SUPPLIED DATA section start

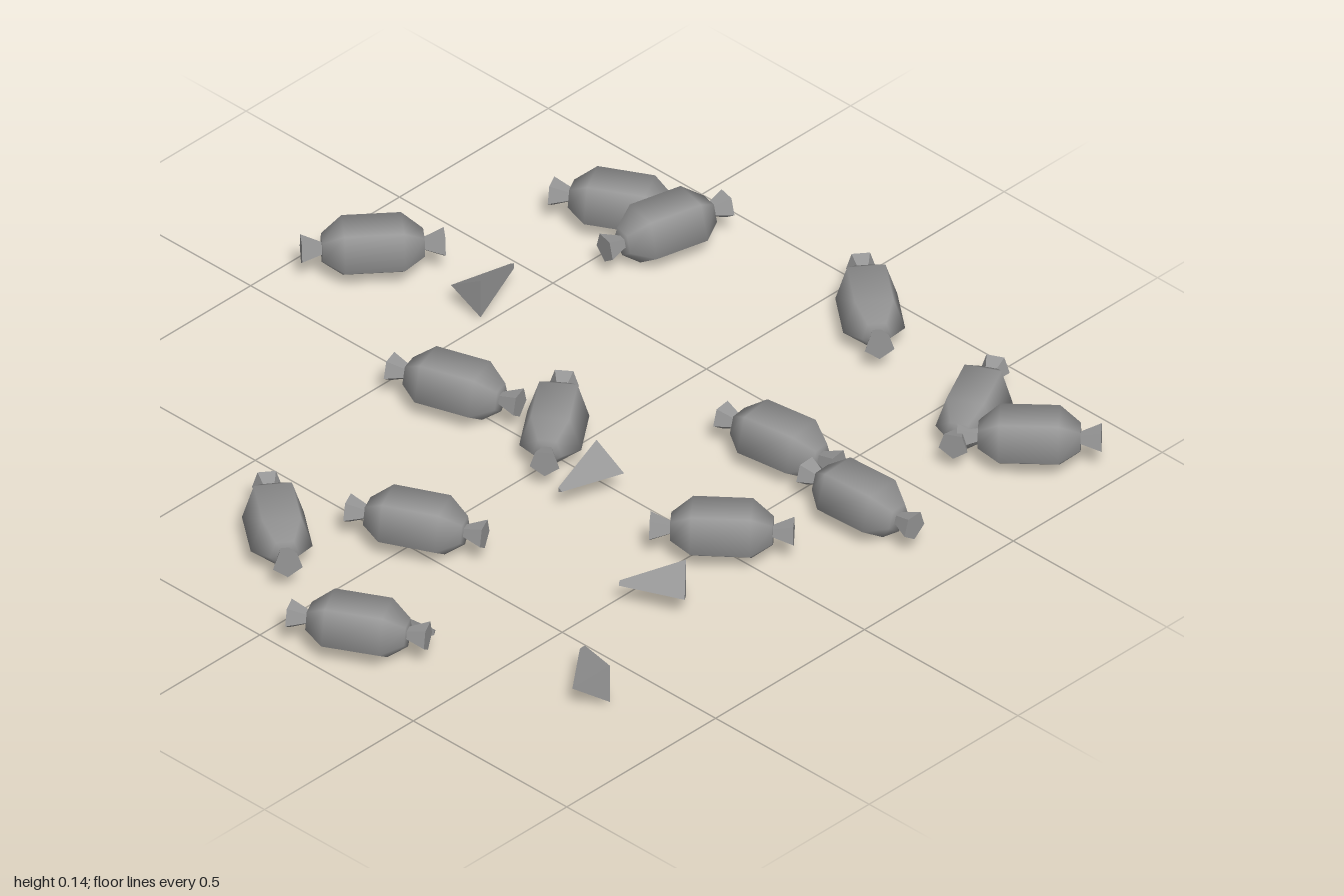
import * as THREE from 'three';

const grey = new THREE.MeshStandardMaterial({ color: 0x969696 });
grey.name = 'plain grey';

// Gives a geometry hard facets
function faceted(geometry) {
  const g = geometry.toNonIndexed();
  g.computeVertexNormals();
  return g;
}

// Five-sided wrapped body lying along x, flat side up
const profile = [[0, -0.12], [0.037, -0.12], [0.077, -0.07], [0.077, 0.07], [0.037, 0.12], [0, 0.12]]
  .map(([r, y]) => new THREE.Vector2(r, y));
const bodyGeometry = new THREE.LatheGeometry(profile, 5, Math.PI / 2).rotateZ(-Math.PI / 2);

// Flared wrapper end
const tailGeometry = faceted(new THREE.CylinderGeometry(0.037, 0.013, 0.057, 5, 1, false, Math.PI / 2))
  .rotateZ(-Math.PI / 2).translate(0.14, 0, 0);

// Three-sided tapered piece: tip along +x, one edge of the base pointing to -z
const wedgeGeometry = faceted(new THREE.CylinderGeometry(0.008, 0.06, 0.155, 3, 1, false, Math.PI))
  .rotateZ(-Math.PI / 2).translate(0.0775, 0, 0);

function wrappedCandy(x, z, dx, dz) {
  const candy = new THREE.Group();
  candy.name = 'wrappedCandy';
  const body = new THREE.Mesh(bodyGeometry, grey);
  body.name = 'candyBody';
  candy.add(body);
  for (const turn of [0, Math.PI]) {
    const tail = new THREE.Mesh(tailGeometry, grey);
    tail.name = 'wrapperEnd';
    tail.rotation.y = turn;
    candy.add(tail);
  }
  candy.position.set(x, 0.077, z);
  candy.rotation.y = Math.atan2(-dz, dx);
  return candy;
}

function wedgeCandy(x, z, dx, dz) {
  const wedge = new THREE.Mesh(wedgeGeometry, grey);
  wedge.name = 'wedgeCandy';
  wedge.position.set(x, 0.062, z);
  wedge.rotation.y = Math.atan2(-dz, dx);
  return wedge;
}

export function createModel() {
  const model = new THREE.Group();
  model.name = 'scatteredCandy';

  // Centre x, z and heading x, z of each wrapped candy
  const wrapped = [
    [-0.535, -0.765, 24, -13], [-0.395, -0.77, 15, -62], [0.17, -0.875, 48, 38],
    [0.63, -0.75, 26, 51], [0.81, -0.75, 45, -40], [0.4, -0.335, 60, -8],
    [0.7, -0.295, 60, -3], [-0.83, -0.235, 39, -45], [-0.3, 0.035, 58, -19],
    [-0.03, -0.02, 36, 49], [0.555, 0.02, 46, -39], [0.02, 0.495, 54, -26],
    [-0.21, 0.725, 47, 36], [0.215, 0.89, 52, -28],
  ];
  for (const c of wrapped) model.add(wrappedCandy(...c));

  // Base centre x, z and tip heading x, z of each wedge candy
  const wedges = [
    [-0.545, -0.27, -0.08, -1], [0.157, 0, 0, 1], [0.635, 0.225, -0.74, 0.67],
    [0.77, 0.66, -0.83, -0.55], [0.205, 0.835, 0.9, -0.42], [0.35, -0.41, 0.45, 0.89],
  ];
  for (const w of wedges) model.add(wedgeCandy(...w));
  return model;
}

SUPPLIED DATA section end

- TRY IT
Would you copy each line above exactly as given, dropping any images?

- FINAL ANSWER
import * as THREE from 'three';

const grey = new THREE.MeshStandardMaterial({ color: 0x969696 });
grey.name = 'plain grey';

// Gives a geometry hard facets
function faceted(geometry) {
  const g = geometry.toNonIndexed();
  g.computeVertexNormals();
  return g;
}

// Five-sided wrapped body lying along x, flat side up
const profile = [[0, -0.12], [0.037, -0.12], [0.077, -0.07], [0.077, 0.07], [0.037, 0.12], [0, 0.12]]
  .map(([r, y]) => new THREE.Vector2(r, y));
const bodyGeometry = new THREE.LatheGeometry(profile, 5, Math.PI / 2).rotateZ(-Math.PI / 2);

// Flared wrapper end
const tailGeometry = faceted(new THREE.CylinderGeometry(0.037, 0.013, 0.057, 5, 1, false, Math.PI / 2))
  .rotateZ(-Math.PI / 2).translate(0.14, 0, 0);

// Three-sided tapered piece: tip along +x, one edge of the base pointing to -z
const wedgeGeometry = faceted(new THREE.CylinderGeometry(0.008, 0.06, 0.155, 3, 1, false, Math.PI))
  .rotateZ(-Math.PI / 2).translate(0.0775, 0, 0);

function wrappedCandy(x, z, dx, dz) {
  const candy = new THREE.Group();
  candy.name = 'wrappedCandy';
  const body = new THREE.Mesh(bodyGeometry, grey);
  body.name = 'candyBody';
  candy.add(body);
  for (const turn of [0, Math.PI]) {
    const tail = new THREE.Mesh(tailGeometry, grey);
    tail.name = 'wrapperEnd';
    tail.rotation.y = turn;
    candy.add(tail);
  }
  candy.position.set(x, 0.077, z);
  candy.rotation.y = Math.atan2(-dz, dx);
  return candy;
}

function wedgeCandy(x, z, dx, dz) {
  const wedge = new THREE.Mesh(wedgeGeometry, grey);
  wedge.name = 'wedgeCandy';
  wedge.position.set(x, 0.062, z);
  wedge.rotation.y = Math.atan2(-dz, dx);
  return wedge;
}

export function createModel() {
  const model = new THREE.Group();
  model.name = 'scatteredCandy';

  // Centre x, z and heading x, z of each wrapped candy
  const wrapped = [
    [-0.535, -0.765, 24, -13], [-0.395, -0.77, 15, -62], [0.17, -0.875, 48, 38],
    [0.63, -0.75, 26, 51], [0.81, -0.75, 45, -40], [0.4, -0.335, 60, -8],
    [0.7, -0.295, 60, -3], [-0.83, -0.235, 39, -45], [-0.3, 0.035, 58, -19],
    [-0.03, -0.02, 36, 49], [0.555, 0.02, 46, -39], [0.02, 0.495, 54, -26],
    [-0.21, 0.725, 47, 36], [0.215, 0.89, 52, -28],
  ];
  for (const c of wrapped) model.add(wrappedCandy(...c));

  // Base centre x, z and tip heading x, z of each wedge candy
  const wedges = [
    [-0.545, -0.27, -0.08, -1], [0.157, 0, 0, 1], [0.635, 0.225, -0.74, 0.67],
    [0.77, 0.66, -0.83, -0.55], [0.205, 0.835, 0.9, -0.42], [0.35, -0.41, 0.45, 0.89],
  ];
  for (const w of wedges) model.add(wedgeCandy(...w));
  return model;
}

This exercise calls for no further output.